Let’s apply this logic one more time. During 2015, Illinois had 25,652 deaths due to heart disease, while Iowa had only 6,813. Should we Illinoisans pack up in a hurry and move to Iowa? Isn’t that what these numbers are telling us? Or maybe there’s more to it.
At this point it is important that we realize that every number I have used is a valid statistic. Nothing faked here at all. Even so, the problem with this method is that it makes us draw the wrong conclusions when we try to make comparisons. We desperately need, in all cases, to use the appropriate statistic –to pick from all the numbers and tables published just those numbers that are not only correct, but are also meaningful.
The newspaper article above tells us that in these cases the raw statistics have to be factored by their occurrence per 100,000 population.
When we compare correctly, last year Chicago came in at 18th place, meaning 17 cities were more dangerous. But we rarely hear of them. Donald Trump loves to single out Chicago as the murder capital of the country. Very bad, he says. Somebody needs to whisper in his ear that he is living in a city more dangerous than Chicago. Washington, D.C. was #13 on the list of worst cities. The example of heart disease comes out the same way, so I won’t go through the exercise of explaining it.
No, Chicago does not have shootings under control. And it is not as simple as catching the shooters and putting them in jail. Until whole neighborhoods are rid of despair and unjust economic barriers, there will always be a new generation of shooters who quickly rise to take their predecessors places.
But in the meantime, let’s no distort the facts. They are simple enough to dig up if anyone cares enough to do so.

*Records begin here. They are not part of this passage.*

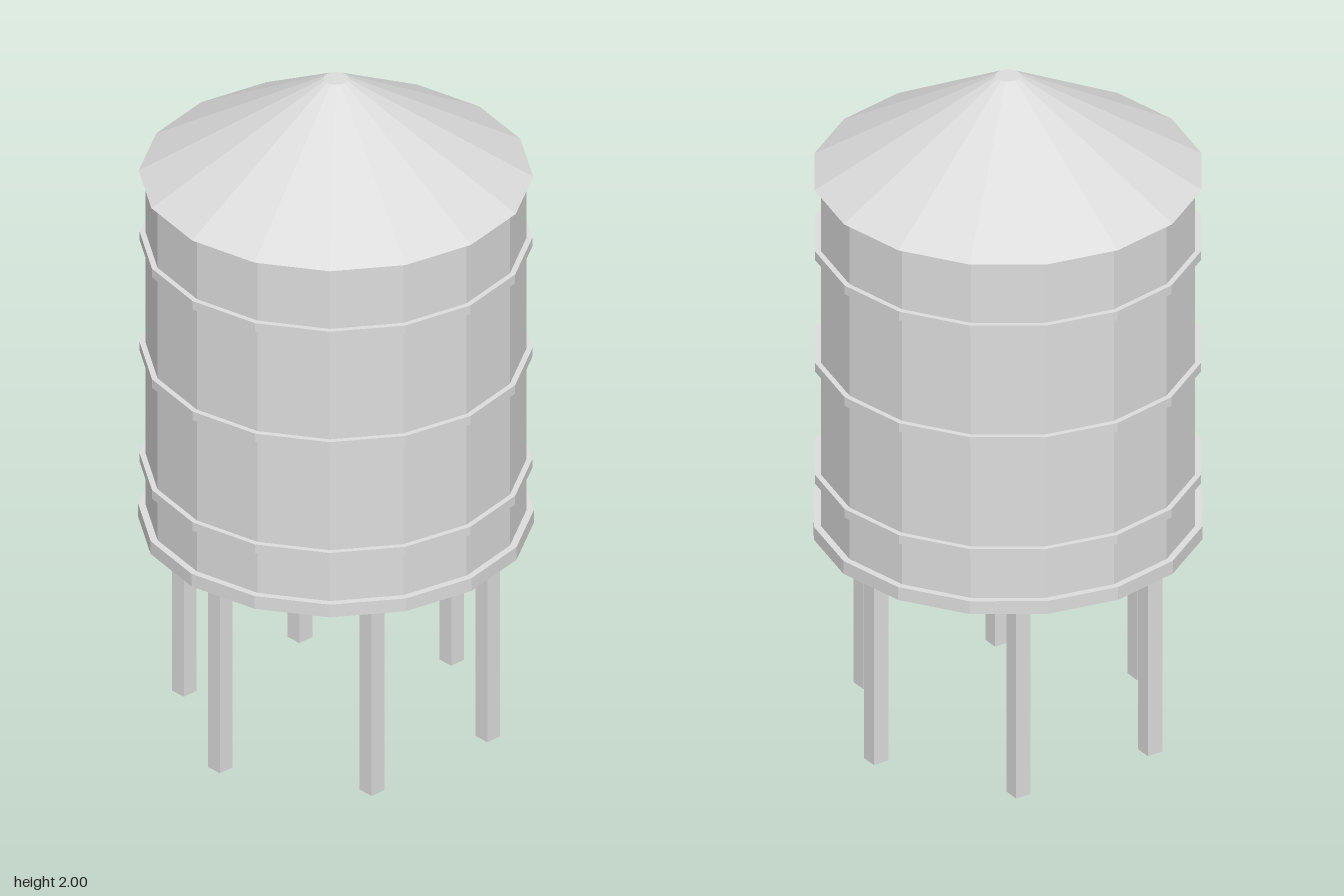
import * as THREE from 'three';

const SIDES = 16;

export function createModel() {
  const model = new THREE.Group();
  model.name = 'waterTower';
  const paleGrey = new THREE.MeshStandardMaterial({ color: 0xdcdcdc });
  paleGrey.name = 'paleGrey';
  paleGrey.flatShading = true;

  function add(name, geometry, x, y, z) {
    const mesh = new THREE.Mesh(geometry, paleGrey);
    mesh.name = name;
    mesh.position.set(x, y, z);
    model.add(mesh);
  }

  // Sixteen-sided drum or cone between two heights
  function drum(name, topRadius, bottomRadius, bottom, top) {
    const geometry = new THREE.CylinderGeometry(topRadius, bottomRadius, top - bottom, SIDES);
    add(name, geometry, 0, (top + bottom) / 2, 0);
  }

  // Tank, base plate and roof with a small flat tip
  drum('basePlate', 0.542, 0.542, 0.611, 0.651);
  drum('tank', 0.522, 0.522, 0.651, 1.7);
  drum('roof', 0.035, 0.54, 1.7, 2);

  // Hoops around the tank
  [0.798, 1.147, 1.495].forEach((y, i) => {
    drum('hoop' + (i + 1), 0.538, 0.538, y - 0.0135, y + 0.0135);
  });

  // Six square legs on a circle, all aligned with the axes
  const legGeometry = new THREE.BoxGeometry(0.048, 0.611, 0.048);
  for (let i = 0; i < 6; i++) {
    const angle = (i * Math.PI) / 3;
    add('leg' + (i + 1), legGeometry, 0.434 * Math.cos(angle), 0.3055, 0.434 * Math.sin(angle));
  }

  return model;
}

To those who read this post, I apologize for its length. If I had thought of an appropriate way, I would have made it shorter.